_Supplied entries_
....................
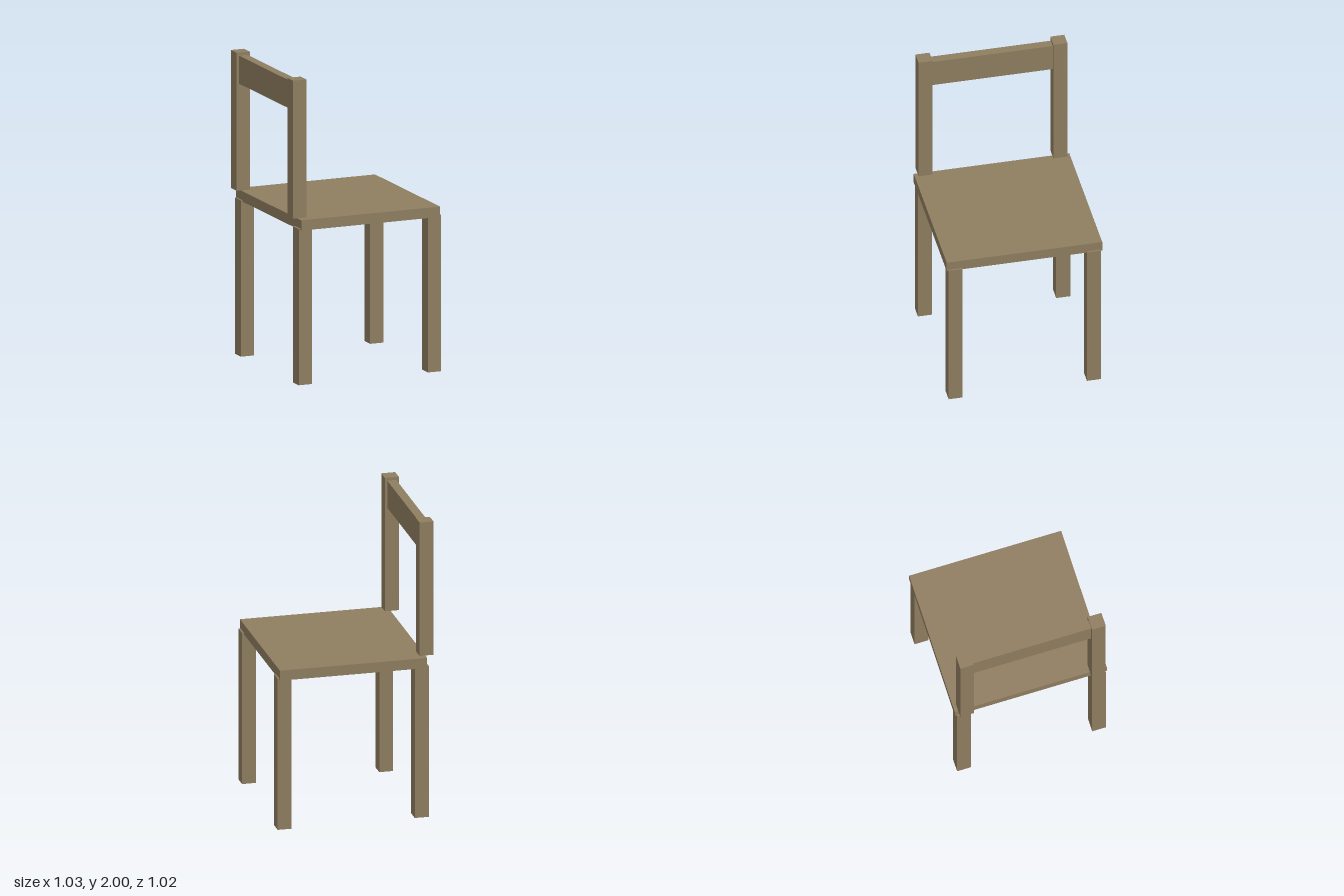
import * as THREE from 'three';

export function createModel() {
  const model = new THREE.Group();
  model.name = 'chair';

  const wood = new THREE.MeshStandardMaterial({ color: 0x8f7d60 });
  wood.name = 'brown wood';

  // Adds a box spanning [min, max] on each axis
  function addBox(name, [x0, x1], [y0, y1], [z0, z1]) {
    const mesh = new THREE.Mesh(new THREE.BoxGeometry(x1 - x0, y1 - y0, z1 - z0), wood);
    mesh.position.set((x0 + x1) / 2, (y0 + y1) / 2, (z0 + z1) / 2);
    mesh.name = name;
    model.add(mesh);
  }

  // Seat slab
  addBox('seat', [-0.47, 0.504], [1.016, 1.084], [-0.511, 0.509]);

  // Legs and backrest posts, one set on each side
  for (const [side, legZ, postZ] of [
    ['Right', [0.407, 0.499], [0.395, 0.487]],
    ['Left', [-0.5, -0.408], [-0.489, -0.397]],
  ]) {
    addBox('rearLeg' + side, [-0.483, -0.391], [0, 1.026], legZ);
    addBox('frontLeg' + side, [0.424, 0.516], [0, 1.026], legZ);
    addBox('backPost' + side, [-0.517, -0.425], [1.094, 2], postZ);
  }

  // Top rail between the posts
  addBox('backRail', [-0.5, -0.441], [1.796, 1.98], [-0.4, 0.4]);

  return model;
}
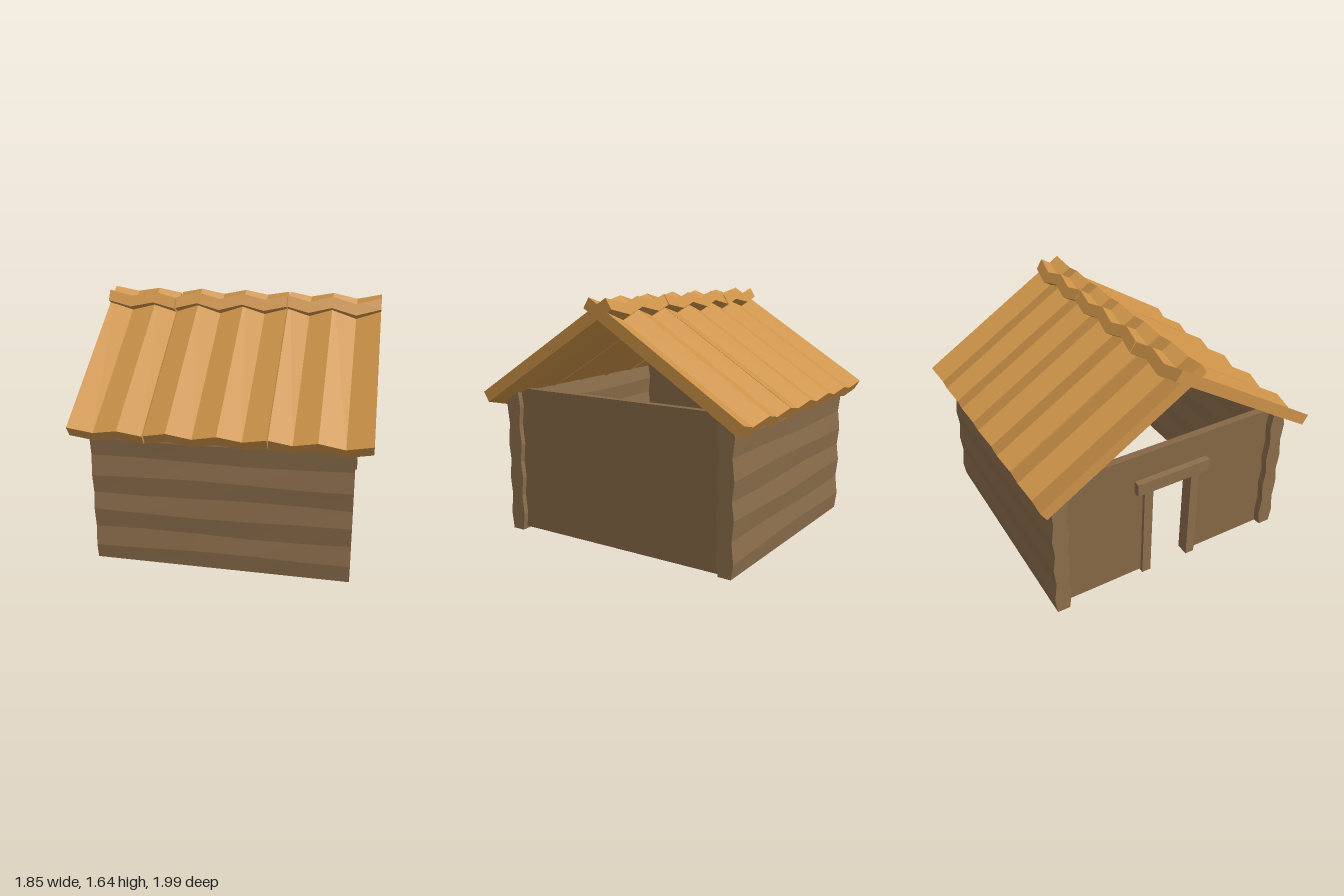
import * as THREE from 'three';

const mat = (color) => new THREE.MeshStandardMaterial({ color, flatShading: true });

export function createModel() {
  const group = new THREE.Group();
  const roofMat = mat(0xcc9248), logMat = mat(0x8c6e4c), wallMat = mat(0x866846);

  const add = (name, geometry, material, x = 0, y = 0, z = 0) => {
    const mesh = new THREE.Mesh(geometry, material);
    mesh.name = name;
    mesh.position.set(x, y, z);
    group.add(mesh);
    return mesh;
  };

  // Log wall: a box whose rows bulge at the middle of each of four logs
  function logWall() {
    const g = new THREE.BoxGeometry(1.645, 1, 0.1, 5, 8, 1);
    const p = g.attributes.position;
    for (let i = 0; i < p.count; i++) {
      const row = Math.round((p.getY(i) + 0.5) * 8);
      const x = p.getX(i), side = Math.sign(p.getZ(i));
      const wobble = 0.008 * Math.sin(x * 4 + row * 1.7);
      let y = row * 0.125 + wobble;
      if (row === 0) y = 0.01 - x * 0.012;
      if (row === 8) y = side > 0 ? 0.945 : 0.98;
      p.setXYZ(i, x, y, side * (row % 2 ? 0.059 : 0.044));
    }
    g.computeVertexNormals();
    return g;
  }
  add('frontLogWall', logWall(), logMat, -0.007, 0, 0.828);
  const back = logWall().rotateY(Math.PI);
  add('backLogWall', back, logMat, -0.007, 0, -0.828);

  // Plain side wall, and the one with the doorway
  add('leftWall', new THREE.BoxGeometry(0.05, 0.985, 1.58), wallMat, 0.755, 0.5125, 0);
  const doorWall = new THREE.Shape([
    [-0.79, 0.02], [-0.18, 0.02], [-0.18, 0.75], [0.18, 0.75],
    [0.18, 0.02], [0.79, 0.02], [0.79, 1.005], [-0.79, 1.005],
  ].map(([z, y]) => new THREE.Vector2(z, y)));
  const doorGeo = new THREE.ExtrudeGeometry(doorWall, { depth: 0.05, bevelEnabled: false });
  doorGeo.rotateY(-Math.PI / 2);
  add('doorWall', doorGeo, wallMat, -0.73, 0, 0);

  // Door frame
  for (const s of [-1, 1]) {
    add('doorJamb', new THREE.BoxGeometry(0.09, 0.72, 0.065), logMat, -0.76, 0.365, s * 0.18);
  }
  add('doorLintel', new THREE.BoxGeometry(0.12, 0.09, 0.55), logMat, -0.765, 0.765, 0);

  // Corrugated roof panels: a zigzag strip extruded down the slope
  const panels = [
    { xs: [-0.93, -0.77, -0.615, -0.464], ns: [0.043, 0.004, 0.038, 0] },
    { xs: [-0.454, -0.31, -0.155, 0, 0.15, 0.299], ns: [0.005, 0.044, 0.002, 0.046, 0.008, 0.043] },
    { xs: [0.306, 0.45, 0.6, 0.76, 0.92], ns: [0.044, 0.006, 0.046, 0, 0.047] },
  ];
  const pitch = THREE.MathUtils.degToRad(32), length = 1.25;
  for (const s of [1, -1]) {
    for (const { xs, ns } of panels) {
      const lower = xs.map((x, i) => new THREE.Vector2(s * x, ns[i]));
      const upper = lower.map((v) => new THREE.Vector2(v.x, v.y + 0.078)).reverse();
      const g = new THREE.ExtrudeGeometry(new THREE.Shape([...lower, ...upper]), {
        depth: length, bevelEnabled: false,
      });
      g.rotateX(pitch);
      g.translate(0, 0.875 + length * Math.sin(pitch), 0.93 - length * Math.cos(pitch));
      if (s < 0) g.rotateY(Math.PI);
      add(s > 0 ? 'frontRoofPanel' : 'backRoofPanel', g, roofMat);
    }
  }
  return group;
}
....................
_What you are asked to do_
Word for word, retype all of the data above, but include no pictures.

_Your response_
import * as THREE from 'three';

export function createModel() {
  const model = new THREE.Group();
  model.name = 'chair';

  const wood = new THREE.MeshStandardMaterial({ color: 0x8f7d60 });
  wood.name = 'brown wood';

  // Adds a box spanning [min, max] on each axis
  function addBox(name, [x0, x1], [y0, y1], [z0, z1]) {
    const mesh = new THREE.Mesh(new THREE.BoxGeometry(x1 - x0, y1 - y0, z1 - z0), wood);
    mesh.position.set((x0 + x1) / 2, (y0 + y1) / 2, (z0 + z1) / 2);
    mesh.name = name;
    model.add(mesh);
  }

  // Seat slab
  addBox('seat', [-0.47, 0.504], [1.016, 1.084], [-0.511, 0.509]);

  // Legs and backrest posts, one set on each side
  for (const [side, legZ, postZ] of [
    ['Right', [0.407, 0.499], [0.395, 0.487]],
    ['Left', [-0.5, -0.408], [-0.489, -0.397]],
  ]) {
    addBox('rearLeg' + side, [-0.483, -0.391], [0, 1.026], legZ);
    addBox('frontLeg' + side, [0.424, 0.516], [0, 1.026], legZ);
    addBox('backPost' + side, [-0.517, -0.425], [1.094, 2], postZ);
  }

  // Top rail between the posts
  addBox('backRail', [-0.5, -0.441], [1.796, 1.98], [-0.4, 0.4]);

  return model;
}
import * as THREE from 'three';

const mat = (color) => new THREE.MeshStandardMaterial({ color, flatShading: true });

export function createModel() {
  const group = new THREE.Group();
  const roofMat = mat(0xcc9248), logMat = mat(0x8c6e4c), wallMat = mat(0x866846);

  const add = (name, geometry, material, x = 0, y = 0, z = 0) => {
    const mesh = new THREE.Mesh(geometry, material);
    mesh.name = name;
    mesh.position.set(x, y, z);
    group.add(mesh);
    return mesh;
  };

  // Log wall: a box whose rows bulge at the middle of each of four logs
  function logWall() {
    const g = new THREE.BoxGeometry(1.645, 1, 0.1, 5, 8, 1);
    const p = g.attributes.position;
    for (let i = 0; i < p.count; i++) {
      const row = Math.round((p.getY(i) + 0.5) * 8);
      const x = p.getX(i), side = Math.sign(p.getZ(i));
      const wobble = 0.008 * Math.sin(x * 4 + row * 1.7);
      let y = row * 0.125 + wobble;
      if (row === 0) y = 0.01 - x * 0.012;
      if (row === 8) y = side > 0 ? 0.945 : 0.98;
      p.setXYZ(i, x, y, side * (row % 2 ? 0.059 : 0.044));
    }
    g.computeVertexNormals();
    return g;
  }
  add('frontLogWall', logWall(), logMat, -0.007, 0, 0.828);
  const back = logWall().rotateY(Math.PI);
  add('backLogWall', back, logMat, -0.007, 0, -0.828);

  // Plain side wall, and the one with the doorway
  add('leftWall', new THREE.BoxGeometry(0.05, 0.985, 1.58), wallMat, 0.755, 0.5125, 0);
  const doorWall = new THREE.Shape([
    [-0.79, 0.02], [-0.18, 0.02], [-0.18, 0.75], [0.18, 0.75],
    [0.18, 0.02], [0.79, 0.02], [0.79, 1.005], [-0.79, 1.005],
  ].map(([z, y]) => new THREE.Vector2(z, y)));
  const doorGeo = new THREE.ExtrudeGeometry(doorWall, { depth: 0.05, bevelEnabled: false });
  doorGeo.rotateY(-Math.PI / 2);
  add('doorWall', doorGeo, wallMat, -0.73, 0, 0);

  // Door frame
  for (const s of [-1, 1]) {
    add('doorJamb', new THREE.BoxGeometry(0.09, 0.72, 0.065), logMat, -0.76, 0.365, s * 0.18);
  }
  add('doorLintel', new THREE.BoxGeometry(0.12, 0.09, 0.55), logMat, -0.765, 0.765, 0);

  // Corrugated roof panels: a zigzag strip extruded down the slope
  const panels = [
    { xs: [-0.93, -0.77, -0.615, -0.464], ns: [0.043, 0.004, 0.038, 0] },
    { xs: [-0.454, -0.31, -0.155, 0, 0.15, 0.299], ns: [0.005, 0.044, 0.002, 0.046, 0.008, 0.043] },
    { xs: [0.306, 0.45, 0.6, 0.76, 0.92], ns: [0.044, 0.006, 0.046, 0, 0.047] },
  ];
  const pitch = THREE.MathUtils.degToRad(32), length = 1.25;
  for (const s of [1, -1]) {
    for (const { xs, ns } of panels) {
      const lower = xs.map((x, i) => new THREE.Vector2(s * x, ns[i]));
      const upper = lower.map((v) => new THREE.Vector2(v.x, v.y + 0.078)).reverse();
      const g = new THREE.ExtrudeGeometry(new THREE.Shape([...lower, ...upper]), {
        depth: length, bevelEnabled: false,
      });
      g.rotateX(pitch);
      g.translate(0, 0.875 + length * Math.sin(pitch), 0.93 - length * Math.cos(pitch));
      if (s < 0) g.rotateY(Math.PI);
      add(s > 0 ? 'frontRoofPanel' : 'backRoofPanel', g, roofMat);
    }
  }
  return group;
}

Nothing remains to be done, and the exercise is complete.